Please restate, word for word, the lines below that begin at the one with "points = []" and end at the one with "bm.faces.new(loops[-1])". Leave out all other lines.

——————

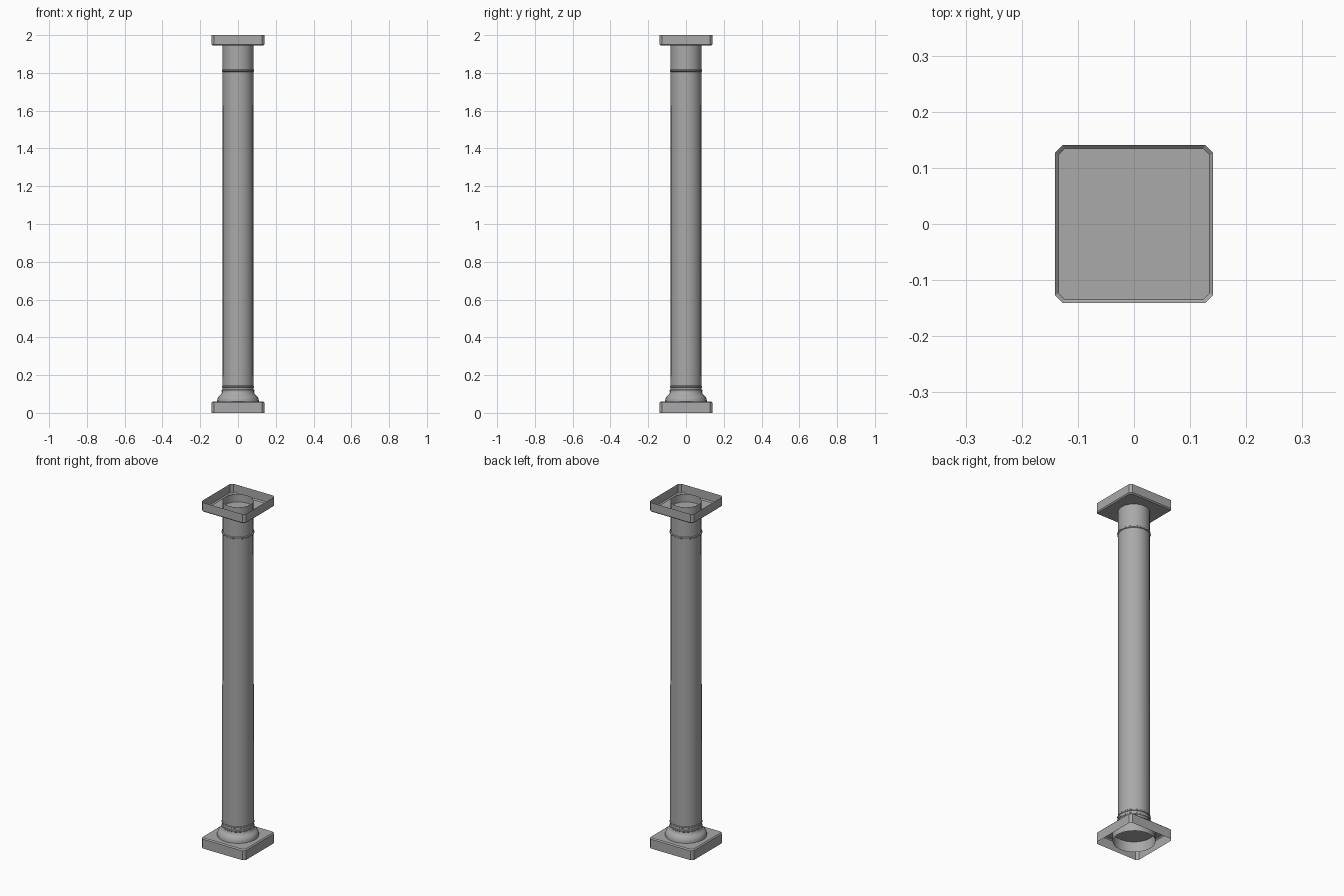
import bpy, bmesh, math

cube = bpy.data.objects.get("Cube")
if cube:
    bpy.data.objects.remove(cube, do_unlink=True)

SIDES = 20

stone = bpy.data.materials.new("grey_stone")
stone.use_nodes = True
colour = (0.40, 0.40, 0.40, 1)
stone.diffuse_color = colour
stone.node_tree.nodes["Principled BSDF"].inputs["Base Color"].default_value = colour


def finish(name, bm, smooth):
    mesh = bpy.data.meshes.new(name)
    bm.to_mesh(mesh)
    bm.free()
    mesh.materials.append(stone)
    obj = bpy.data.objects.new(name, mesh)
    bpy.context.collection.objects.link(obj)
    if smooth:
        bpy.ops.object.select_all(action='DESELECT')
        obj.select_set(True)
        bpy.context.view_layer.objects.active = obj
        bpy.ops.object.shade_smooth_by_angle(angle=math.radians(35))
    return obj


def loft(bm, rings):
    """Join consecutive rings of equal point count with quads."""
    loops = [[bm.verts.new(p) for p in ring] for ring in rings]
    for low, high in zip(loops, loops[1:]):
        for i in range(len(low)):
            j = (i + 1) % len(low)
            bm.faces.new((low[i], low[j], high[j], high[i]))
    return loops


def lathe(name, profile):
    """Open tube turned from (radius, height) pairs."""
    bm = bmesh.new()
    steps = [math.tau * i / SIDES for i in range(SIDES)]
    loft(bm, [[(r * math.cos(a), r * math.sin(a), z) for a in steps]
              for r, z in profile])
    return finish(name, bm, True)


def chamfered_square(half, cut, z):
    """Square outline with clipped corners, counterclockwise."""
    points = []
    for sx, sy in ((1, 1), (-1, 1), (-1, -1), (1, -1)):
        pair = [(sx * half, sy * (half - cut), z), (sx * (half - cut), sy * half, z)]
        points += pair if sx * sy > 0 else pair[::-1]
    return points


def slab(name, z_open, z_bevel, z_closed):
    """Thin walled square tray, closed on one side with a small bevel."""
    bm = bmesh.new()
    loops = loft(bm, [chamfered_square(0.141, 0.014, z_open),
                      chamfered_square(0.141, 0.014, z_bevel),
                      chamfered_square(0.135, 0.012, z_closed)])
    bm.faces.new(loops[-1])
    bmesh.ops.recalc_face_normals(bm, faces=bm.faces)
    return finish(name, bm, False)


# Square plinth, open below, and square cap, open above
slab("plinth", 0.0, 0.054, 0.06)
slab("cap_slab", 2.0, 1.951, 1.945)

# Rounded foot moulding that runs down into the plinth
lathe("base_moulding", [
    (0.110, 0.0), (0.110, 0.068), (0.107, 0.080), (0.100, 0.090),
    (0.092, 0.096), (0.087, 0.104), (0.085, 0.112)])

# Shaft with a band at the bottom and a thin collar near the top
lathe("shaft", [
    (0.085, 0.112), (0.087, 0.114), (0.087, 0.120), (0.083, 0.123),
    (0.083, 0.134), (0.086, 0.136), (0.086, 0.141), (0.083, 0.144),
    (0.082, 1.806), (0.086, 1.809), (0.086, 1.815), (0.082, 1.818),
    (0.082, 1.99)])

——————

Reply
    points = []
    for sx, sy in ((1, 1), (-1, 1), (-1, -1), (1, -1)):
        pair = [(sx * half, sy * (half - cut), z), (sx * (half - cut), sy * half, z)]
        points += pair if sx * sy > 0 else pair[::-1]
    return points


def slab(name, z_open, z_bevel, z_closed):
    """Thin walled square tray, closed on one side with a small bevel."""
    bm = bmesh.new()
    loops = loft(bm, [chamfered_square(0.141, 0.014, z_open),
                      chamfered_square(0.141, 0.014, z_bevel),
                      chamfered_square(0.135, 0.012, z_closed)])
    bm.faces.new(loops[-1])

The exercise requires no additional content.